▸ Problem to work on
Only the pictures are to be left out; return the rest of the data exactly as it stands.

● ● ●

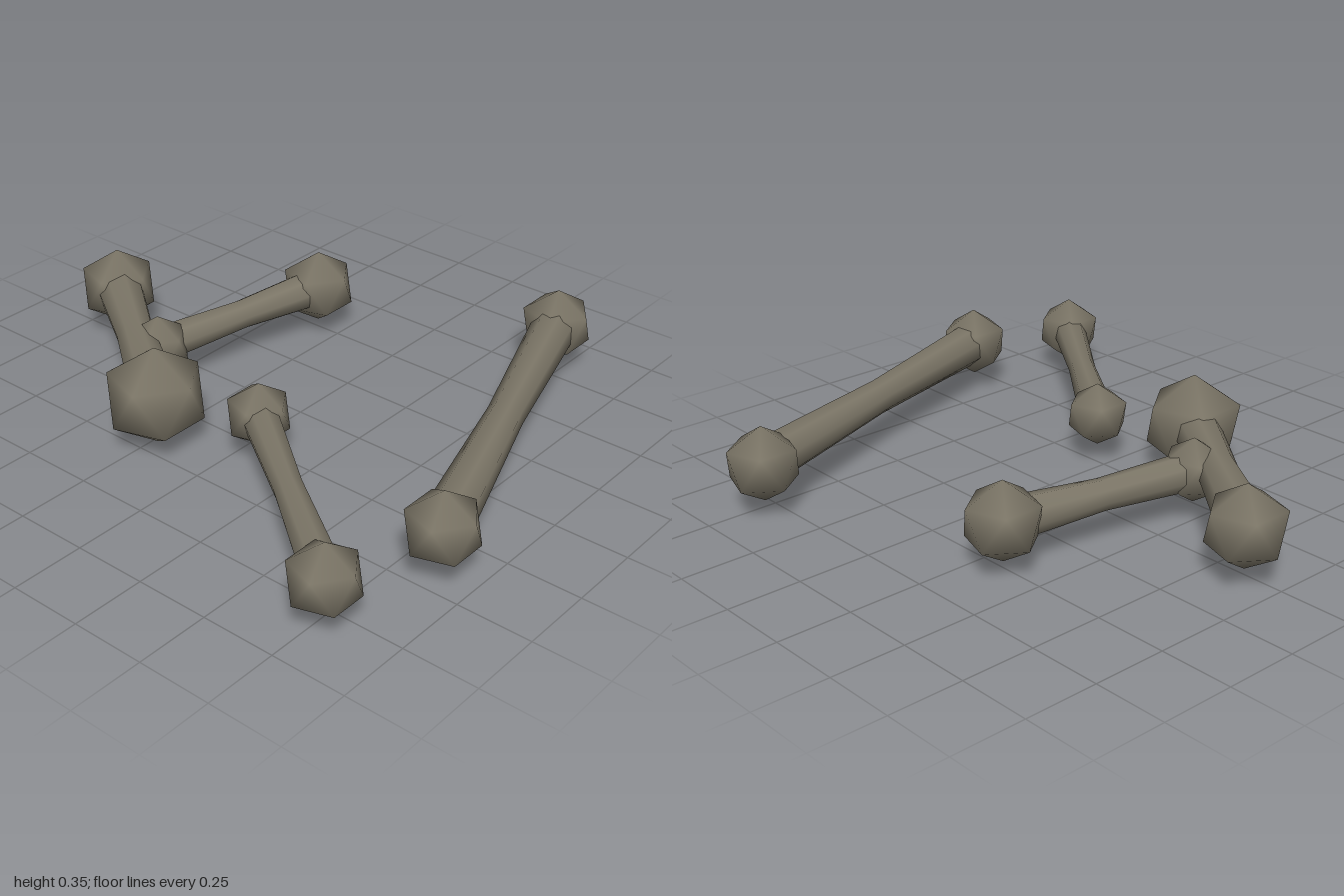
import * as THREE from 'three';

const UP = new THREE.Vector3(0, 1, 0);

// Twenty-sided knob with a vertex straight up and smooth normals
function knobGeometry(radius) {
  const geo = new THREE.IcosahedronGeometry(radius, 0);
  geo.rotateZ(-Math.atan(2 / (1 + Math.sqrt(5))));
  const pos = geo.attributes.position;
  const v = new THREE.Vector3();
  for (let i = 0; i < pos.count; i++) {
    v.fromBufferAttribute(pos, i).normalize();
    geo.attributes.normal.setXYZ(i, v.x, v.y, v.z);
  }
  return geo;
}

// One bone: a waisted shaft between two knobs.
// Each end is [x, y, z, knob radius, shaft radius].
function makeBone(name, a, b, waist, material) {
  const bone = new THREE.Group();
  bone.name = name;

  for (const [i, end] of [a, b].entries()) {
    const knob = new THREE.Mesh(knobGeometry(end[3]), material);
    knob.name = i === 0 ? 'backKnob' : 'frontKnob';
    knob.position.set(end[0], end[1], end[2]);
    bone.add(knob);
  }

  const from = new THREE.Vector3(a[0], a[1], a[2]);
  const dir = new THREE.Vector3(b[0], b[1], b[2]).sub(from);
  const length = dir.length();
  const profile = [
    new THREE.Vector2(a[4], 0.02),
    new THREE.Vector2(waist, length / 2),
    new THREE.Vector2(b[4], length - 0.02),
  ];
  const shaft = new THREE.Mesh(new THREE.LatheGeometry(profile, 8), material);
  shaft.name = 'shaft';
  shaft.position.copy(from);
  shaft.quaternion.setFromUnitVectors(UP, dir.normalize());
  bone.add(shaft);
  return bone;
}

export function createModel() {
  const material = new THREE.MeshStandardMaterial({ color: 0x7d7768 });
  material.name = 'old bone';

  const model = new THREE.Group();
  model.name = 'scatteredBones';
  model.add(
    makeBone('thickBone', [-0.875, 0.175, -0.025, 0.139, 0.083], [-0.235, 0.173, 0.435, 0.173, 0.083], 0.066, material),
    makeBone('leaningBone', [-0.345, 0.16, -0.505, 0.134, 0.07], [-0.475, 0.16, 0.18, 0.11, 0.064], 0.052, material),
    makeBone('thinBone', [0.07, 0.155, 0.285, 0.111, 0.062], [0.77, 0.155, 0.805, 0.12, 0.062], 0.048, material),
    makeBone('longBone', [0.47, 0.167, -0.805, 0.129, 0.078], [0.885, 0.167, 0.42, 0.126, 0.078], 0.06, material),
  );
  return model;
}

● ● ●

▸ Task answer
import * as THREE from 'three';

const UP = new THREE.Vector3(0, 1, 0);

// Twenty-sided knob with a vertex straight up and smooth normals
function knobGeometry(radius) {
  const geo = new THREE.IcosahedronGeometry(radius, 0);
  geo.rotateZ(-Math.atan(2 / (1 + Math.sqrt(5))));
  const pos = geo.attributes.position;
  const v = new THREE.Vector3();
  for (let i = 0; i < pos.count; i++) {
    v.fromBufferAttribute(pos, i).normalize();
    geo.attributes.normal.setXYZ(i, v.x, v.y, v.z);
  }
  return geo;
}

// One bone: a waisted shaft between two knobs.
// Each end is [x, y, z, knob radius, shaft radius].
function makeBone(name, a, b, waist, material) {
  const bone = new THREE.Group();
  bone.name = name;

  for (const [i, end] of [a, b].entries()) {
    const knob = new THREE.Mesh(knobGeometry(end[3]), material);
    knob.name = i === 0 ? 'backKnob' : 'frontKnob';
    knob.position.set(end[0], end[1], end[2]);
    bone.add(knob);
  }

  const from = new THREE.Vector3(a[0], a[1], a[2]);
  const dir = new THREE.Vector3(b[0], b[1], b[2]).sub(from);
  const length = dir.length();
  const profile = [
    new THREE.Vector2(a[4], 0.02),
    new THREE.Vector2(waist, length / 2),
    new THREE.Vector2(b[4], length - 0.02),
  ];
  const shaft = new THREE.Mesh(new THREE.LatheGeometry(profile, 8), material);
  shaft.name = 'shaft';
  shaft.position.copy(from);
  shaft.quaternion.setFromUnitVectors(UP, dir.normalize());
  bone.add(shaft);
  return bone;
}

export function createModel() {
  const material = new THREE.MeshStandardMaterial({ color: 0x7d7768 });
  material.name = 'old bone';

  const model = new THREE.Group();
  model.name = 'scatteredBones';
  model.add(
    makeBone('thickBone', [-0.875, 0.175, -0.025, 0.139, 0.083], [-0.235, 0.173, 0.435, 0.173, 0.083], 0.066, material),
    makeBone('leaningBone', [-0.345, 0.16, -0.505, 0.134, 0.07], [-0.475, 0.16, 0.18, 0.11, 0.064], 0.052, material),
    makeBone('thinBone', [0.07, 0.155, 0.285, 0.111, 0.062], [0.77, 0.155, 0.805, 0.12, 0.062], 0.048, material),
    makeBone('longBone', [0.47, 0.167, -0.805, 0.129, 0.078], [0.885, 0.167, 0.42, 0.126, 0.078], 0.06, material),
  );
  return model;
}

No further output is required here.